● **Task to complete**
The response should contain only those lines of the entries below that include the string "SIDES".

Top of Input for this task

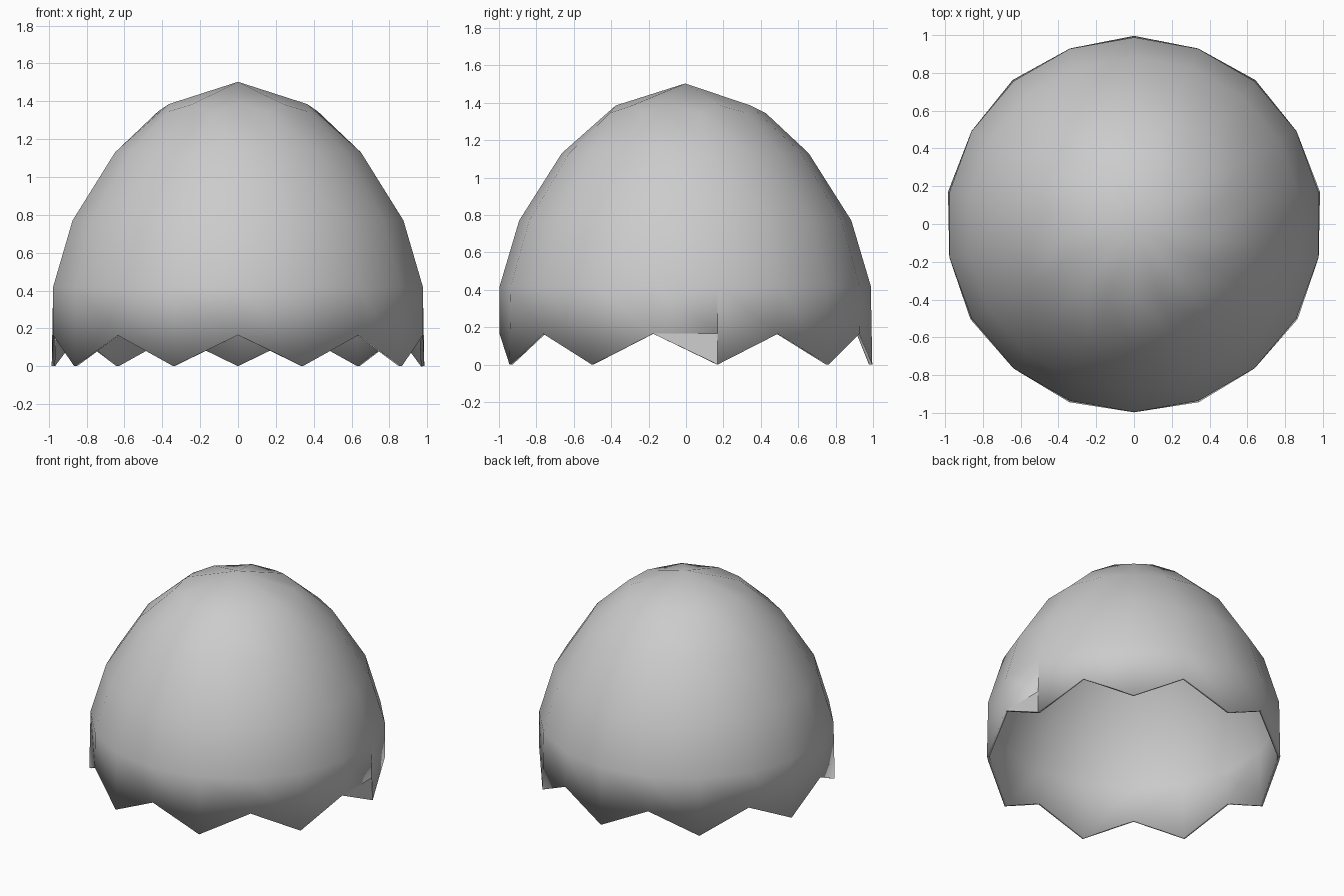
import bpy
import bmesh
from math import sin, cos, radians

cube = bpy.data.objects.get("Cube")
if cube:
    bpy.data.objects.remove(cube, do_unlink=True)

SIDES = 18
CENTRE_Y = -0.004

# Each ring: radius and height at even points, then at odd points
RINGS = [
    ((1.0, 0.0), (0.993, 0.165)),
    ((0.992, 0.42), (0.992, 0.42)),
    ((0.888, 0.77), (0.888, 0.77)),
    ((0.66, 1.13), (0.66, 1.13)),
    ((0.43, 1.345), (0.372, 1.385)),
]

bm = bmesh.new()


def point(radius, height, i):
    a = radians(90 - i * 360 / SIDES)
    return bm.verts.new((radius * cos(a), radius * sin(a) + CENTRE_Y, height))


rings = [[point(*ring[i % 2], i) for i in range(SIDES)] for ring in RINGS]
apex = bm.verts.new((0, CENTRE_Y, 1.503))

# Shell wall, with one notch facet split into a flat chip and the wall above it
CHIP = 4
for lower, upper in zip(rings, rings[1:]):
    for i in range(SIDES):
        j = (i + 1) % SIDES
        if lower is rings[0] and i == CHIP:
            corner = point(0.993, 0.165, i)
            bm.faces.new((corner, lower[j], upper[j], upper[i]))
            bm.faces.new((lower[i], lower[j], corner))
        else:
            bm.faces.new((lower[i], lower[j], upper[j], upper[i]))

# Pointed cap
for i in range(SIDES):
    bm.faces.new((rings[-1][i], rings[-1][(i + 1) % SIDES], apex))

bmesh.ops.recalc_face_normals(bm, faces=bm.faces)
for f in bm.faces:
    f.smooth = not (len(f.verts) == 3 and apex not in f.verts)

mesh = bpy.data.meshes.new("broken_eggshell")
bm.to_mesh(mesh)
bm.free()
shell = bpy.data.objects.new("broken_eggshell", mesh)
bpy.context.collection.objects.link(shell)

# Thin shell thickness, inward
solid = shell.modifiers.new("thickness", "SOLIDIFY")
solid.thickness = 0.018
solid.offset = -1

# Pale grey shell
colour = (0.6, 0.6, 0.6, 1)
mat = bpy.data.materials.new("pale_grey_shell")
mat.use_nodes = True
mat.diffuse_color = colour
mat.node_tree.nodes["Principled BSDF"].inputs["Base Color"].default_value = colour
mesh.materials.append(mat)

Bottom of Input for this task

● **Completed task**
SIDES = 18
    a = radians(90 - i * 360 / SIDES)
rings = [[point(*ring[i % 2], i) for i in range(SIDES)] for ring in RINGS]
    for i in range(SIDES):
        j = (i + 1) % SIDES
for i in range(SIDES):
    bm.faces.new((rings[-1][i], rings[-1][(i + 1) % SIDES], apex))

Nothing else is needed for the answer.